Families left questioning death of hero soldiers as Afghanistan is beset by crisis after 20 years military intervention
"What was the sacrifice of life for?"
This is the question being asked by bereaved families of Leeds soldiers today as events in Afghanistan continue to unfold with thousands of UK nationals and their allies desperately trying to flee the country in crisis.
The Taliban has taken control following the withdrawal of troops after 20 years in a bid to halt the threat of terror attacks following 9/11. In that time more than 450 British soldiers and personnel have been killed in Afghanistan and with such a rapid change of affairs - the former chairman of West Yorkshire SSAFA, the armed forces charity said bereaved families are asking "what was it all about".
Terry Grayshon, is also a former councillor for Morley - where soldier David Kirkness was from. David was 24 when he was killed by a suicide bomber while manning a checkpoint in the Helmand Provence in December 2009.
My Grayshon told the Yorkshire Evening Post: "It brings back memories for families and raises a number of questions. The situation is a terrible state of affairs, you have to ask yourself why were 450 lives lost and now we are in this position? And that is those who did not come back. There are those who came back injured - physically and mentally - they are seeing this and what will be the impact on these people?

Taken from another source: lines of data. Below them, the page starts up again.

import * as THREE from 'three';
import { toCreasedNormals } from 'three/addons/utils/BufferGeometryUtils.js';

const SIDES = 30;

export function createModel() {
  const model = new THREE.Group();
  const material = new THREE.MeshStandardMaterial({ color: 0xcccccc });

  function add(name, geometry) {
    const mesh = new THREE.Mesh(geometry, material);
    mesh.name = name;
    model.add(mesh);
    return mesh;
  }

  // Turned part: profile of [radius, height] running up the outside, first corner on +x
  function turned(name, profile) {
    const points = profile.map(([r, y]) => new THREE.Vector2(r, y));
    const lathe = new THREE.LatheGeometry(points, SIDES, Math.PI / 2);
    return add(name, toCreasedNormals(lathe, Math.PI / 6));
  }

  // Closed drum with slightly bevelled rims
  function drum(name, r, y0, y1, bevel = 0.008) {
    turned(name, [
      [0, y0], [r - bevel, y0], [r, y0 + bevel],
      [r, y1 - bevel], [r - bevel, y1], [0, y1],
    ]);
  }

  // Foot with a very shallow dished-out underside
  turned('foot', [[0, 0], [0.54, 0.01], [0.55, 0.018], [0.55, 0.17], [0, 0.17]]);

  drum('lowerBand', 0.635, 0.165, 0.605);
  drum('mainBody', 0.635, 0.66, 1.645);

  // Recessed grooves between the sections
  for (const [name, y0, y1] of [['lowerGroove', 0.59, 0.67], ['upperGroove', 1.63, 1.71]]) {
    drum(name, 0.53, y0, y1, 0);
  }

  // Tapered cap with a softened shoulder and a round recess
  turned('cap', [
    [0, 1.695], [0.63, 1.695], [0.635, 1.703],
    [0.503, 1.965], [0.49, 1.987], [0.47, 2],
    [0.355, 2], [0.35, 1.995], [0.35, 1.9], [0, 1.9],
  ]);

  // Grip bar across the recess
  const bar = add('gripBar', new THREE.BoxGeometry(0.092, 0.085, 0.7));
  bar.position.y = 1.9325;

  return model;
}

"Families will be asking why did my son die or why did my daughter die? What were they there for? When I was chairman of the armed forces charity, I did a lot of work with bereaved families and for them, the question that is being asked is 'what was it all about, what was the sacrifice of life for'?"

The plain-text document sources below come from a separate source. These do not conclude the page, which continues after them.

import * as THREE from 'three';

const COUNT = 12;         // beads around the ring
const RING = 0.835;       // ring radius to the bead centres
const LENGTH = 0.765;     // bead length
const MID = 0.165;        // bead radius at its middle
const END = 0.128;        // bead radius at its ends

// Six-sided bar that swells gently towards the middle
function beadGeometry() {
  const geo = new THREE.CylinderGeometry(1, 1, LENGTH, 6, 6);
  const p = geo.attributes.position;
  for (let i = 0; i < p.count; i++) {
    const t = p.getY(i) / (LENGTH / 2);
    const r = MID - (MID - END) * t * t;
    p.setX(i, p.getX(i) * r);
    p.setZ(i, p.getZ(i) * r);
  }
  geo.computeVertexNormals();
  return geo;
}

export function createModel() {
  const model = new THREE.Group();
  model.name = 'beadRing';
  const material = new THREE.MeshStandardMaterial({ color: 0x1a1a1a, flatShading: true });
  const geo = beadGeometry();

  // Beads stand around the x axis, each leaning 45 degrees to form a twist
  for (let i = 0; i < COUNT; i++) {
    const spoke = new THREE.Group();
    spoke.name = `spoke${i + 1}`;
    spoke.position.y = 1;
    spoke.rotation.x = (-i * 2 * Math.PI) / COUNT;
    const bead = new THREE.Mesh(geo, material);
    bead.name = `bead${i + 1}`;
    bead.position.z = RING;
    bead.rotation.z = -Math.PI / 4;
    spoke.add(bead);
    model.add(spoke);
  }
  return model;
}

The Prime Minister, Boris Johnson held a third Cobra meeting in four days last night (Monday) as the desperate struggle to get UK nationals and local allies out of the country continued.
His official spokesman said the UK will continue the evacuation effort for "as long as we are able to do so and as long as it is safe to do so" as the Government came under fire for the way in which the crisis has been handled.

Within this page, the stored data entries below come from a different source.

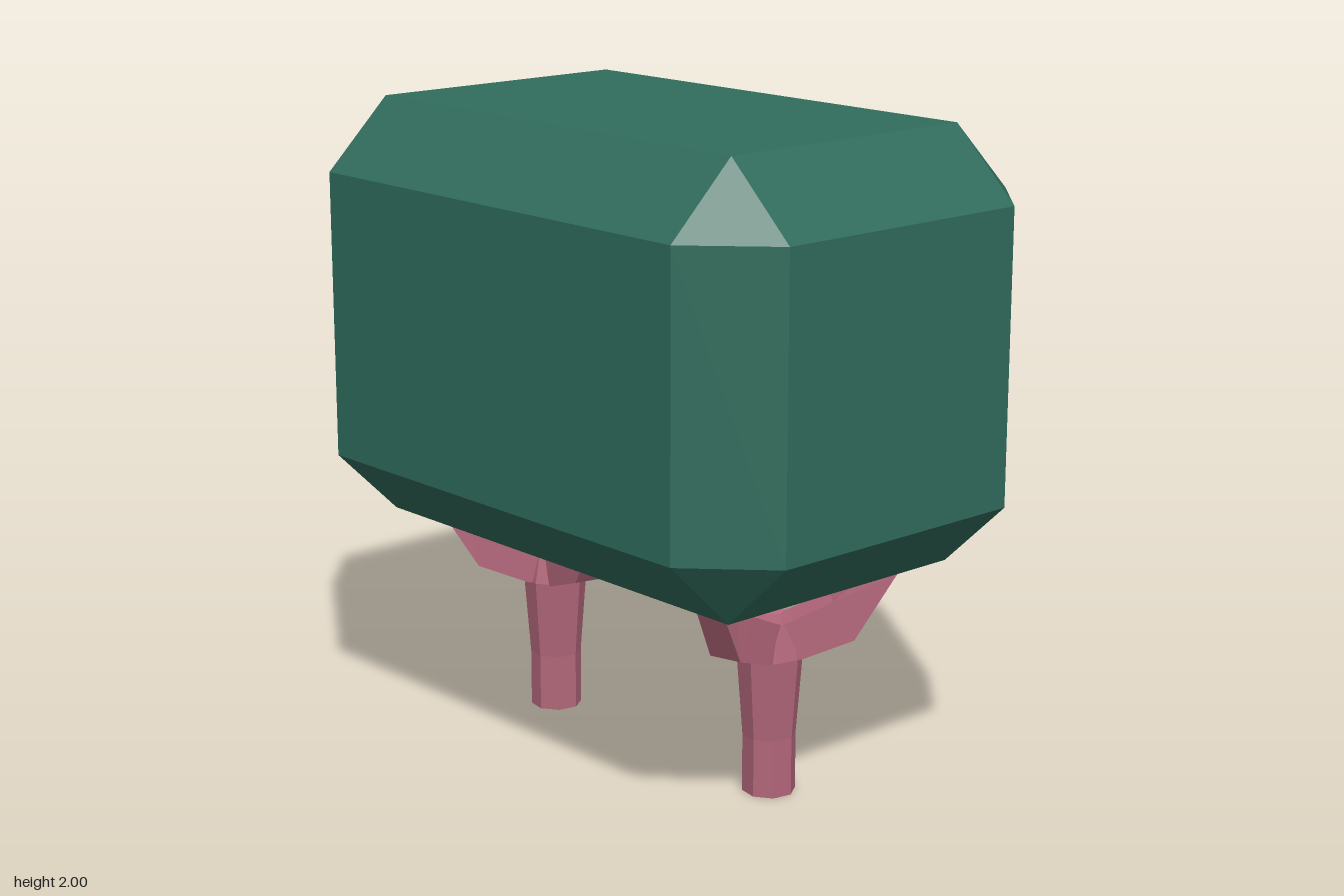
import * as THREE from 'three';
import { ConvexGeometry } from 'three/addons/geometries/ConvexGeometry.js';

const foliage = new THREE.MeshStandardMaterial({ color: 0x306c5c, flatShading: true });
foliage.name = 'foliage green';
const bark = new THREE.MeshStandardMaterial({ color: 0xb3677b, flatShading: true });
bark.name = 'bark pink';

// Box with every edge and corner bevelled
function chamferedBox(outer, inner) {
  const points = [];
  for (const sx of [-1, 1]) for (const sy of [-1, 1]) for (const sz of [-1, 1]) {
    for (let axis = 0; axis < 3; axis++) {
      const p = inner.map((v, i) => (i === axis ? outer[i] : v));
      points.push(new THREE.Vector3(p[0] * sx, p[1] * sy, p[2] * sz));
    }
  }
  return new ConvexGeometry(points);
}

// Four-sided bent branch, growing along +x; each section is
// [outer radius, outer y, inner radius, inner y, half width]
function branchGeometry(reach) {
  const sections = [
    [0.02, 0.42, 0.02, 0.535, 0.06],
    [0.09, 0.43, 0.06, 0.55, 0.058],
    [0.245, 0.485, 0.18, 0.605, 0.052],
    [reach + 0.045, 0.69, reach - 0.045, 0.69, 0.046],
    [reach + 0.07, 0.76, reach - 0.01, 0.76, 0.044],
  ];
  const positions = [];
  const index = [];
  for (const [ro, yo, ri, yi, w] of sections) {
    positions.push(ro, yo, -w, ro, yo, w, ri, yi, w, ri, yi, -w);
  }
  for (let s = 0; s < sections.length - 1; s++) {
    for (let k = 0; k < 4; k++) {
      const a = s * 4 + k, b = s * 4 + (k + 1) % 4;
      index.push(a, a + 4, b, b, a + 4, b + 4);
    }
  }
  const geometry = new THREE.BufferGeometry();
  geometry.setAttribute('position', new THREE.Float32BufferAttribute(positions, 3));
  geometry.setIndex(index);
  geometry.computeVertexNormals();
  return geometry;
}

// Octagonal trunk with three branches; angles are degrees from +x towards +z
function createTree(name, z, branches) {
  const tree = new THREE.Group();
  tree.name = name;
  tree.position.set(-0.01, 0, z);
  const profile = [[0, 0], [0.081, 0], [0.081, 0.18], [0.1, 0.43], [0.075, 0.54], [0, 0.54]]
    .map(([r, y]) => new THREE.Vector2(r, y));
  const trunk = new THREE.Mesh(new THREE.LatheGeometry(profile, 8, 0.2), bark);
  trunk.name = 'trunk';
  tree.add(trunk);
  for (const [angle, reach] of branches) {
    const branch = new THREE.Mesh(branchGeometry(reach), bark);
    branch.name = 'branch';
    branch.rotation.y = -THREE.MathUtils.degToRad(angle);
    tree.add(branch);
  }
  return tree;
}

export function createModel() {
  const model = new THREE.Group();
  model.name = 'blockTree';

  // Shared canopy
  const canopy = new THREE.Mesh(chamferedBox([0.66, 0.655, 0.992], [0.443, 0.443, 0.767]), foliage);
  canopy.name = 'canopy';
  canopy.position.y = 1.345;
  model.add(canopy);

  // Front and back supports
  model.add(createTree('frontTrunk', 0.49, [[40, 0.325], [-62, 0.305], [166, 0.305]]));
  model.add(createTree('backTrunk', -0.505, [[10, 0.28], [103, 0.33], [-141, 0.33]]));
  return model;
}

There were also calls for him to apologise to the families of people who died in Afghanistan.
Meanwhile, Labour MPs in Leeds said there had been a massive mis-judgement and it was imperative legal asylum routes to the UK were offered - as well as humanitarian care for women and girls.
Alex Sobel, MP for Leeds North West said: "As Afghanistan collapses, the Government’s silence has been deafening. They have shown a grave misjudgement about the strength of the Afghan Government and speed of the Taliban assault. Now Kabul has fallen it is imperative that the UK grant Visas and offer specific safe and legal asylum routes to the UK as well as supporting Afghans who are fleeing to neighbouring states.
"There must be a coordinated approach from the international community to the changing situation on the ground, and a strategy to try to protect the human rights gains made over the last 20 years. There is a real risk of a humanitarian disaster, particularly for women and girls. It is utterly shameful that the government has slashed development support to the country by 45% just as it faces this grave crisis."
Fabian Hamilton, MP for Leeds North East added: "The tragic events in Afghanistan are a major threat to regional and international peace. It’s disgraceful that the UK Government has slashed development support to the country by 45% at the time it needed it most.
"The priority for the UK must be to show it is taking immediate steps to ensure aid can reach those in need and prevent a humanitarian crisis. The Government has been silent as Afghanistan collapses. It is right that Government has agreed to Labour’s calls to recall Parliament. The Government must explain to MPs how it plans to work with allies to avoid a humanitarian crisis and lay out a strategy to prevent Afghanistan becoming once again a safe haven and operational hub for international terrorism that threatens our national security.”
Andrea Jenkyns, the Conservative representative for Morley and Outwood said it would be wrong of her to speculate on what may be said when Parliament returns early on Wednesday.
She added: "t is my hope that they will provide a clear outline of the situation and what steps they will be taking in the coming days, weeks and months.”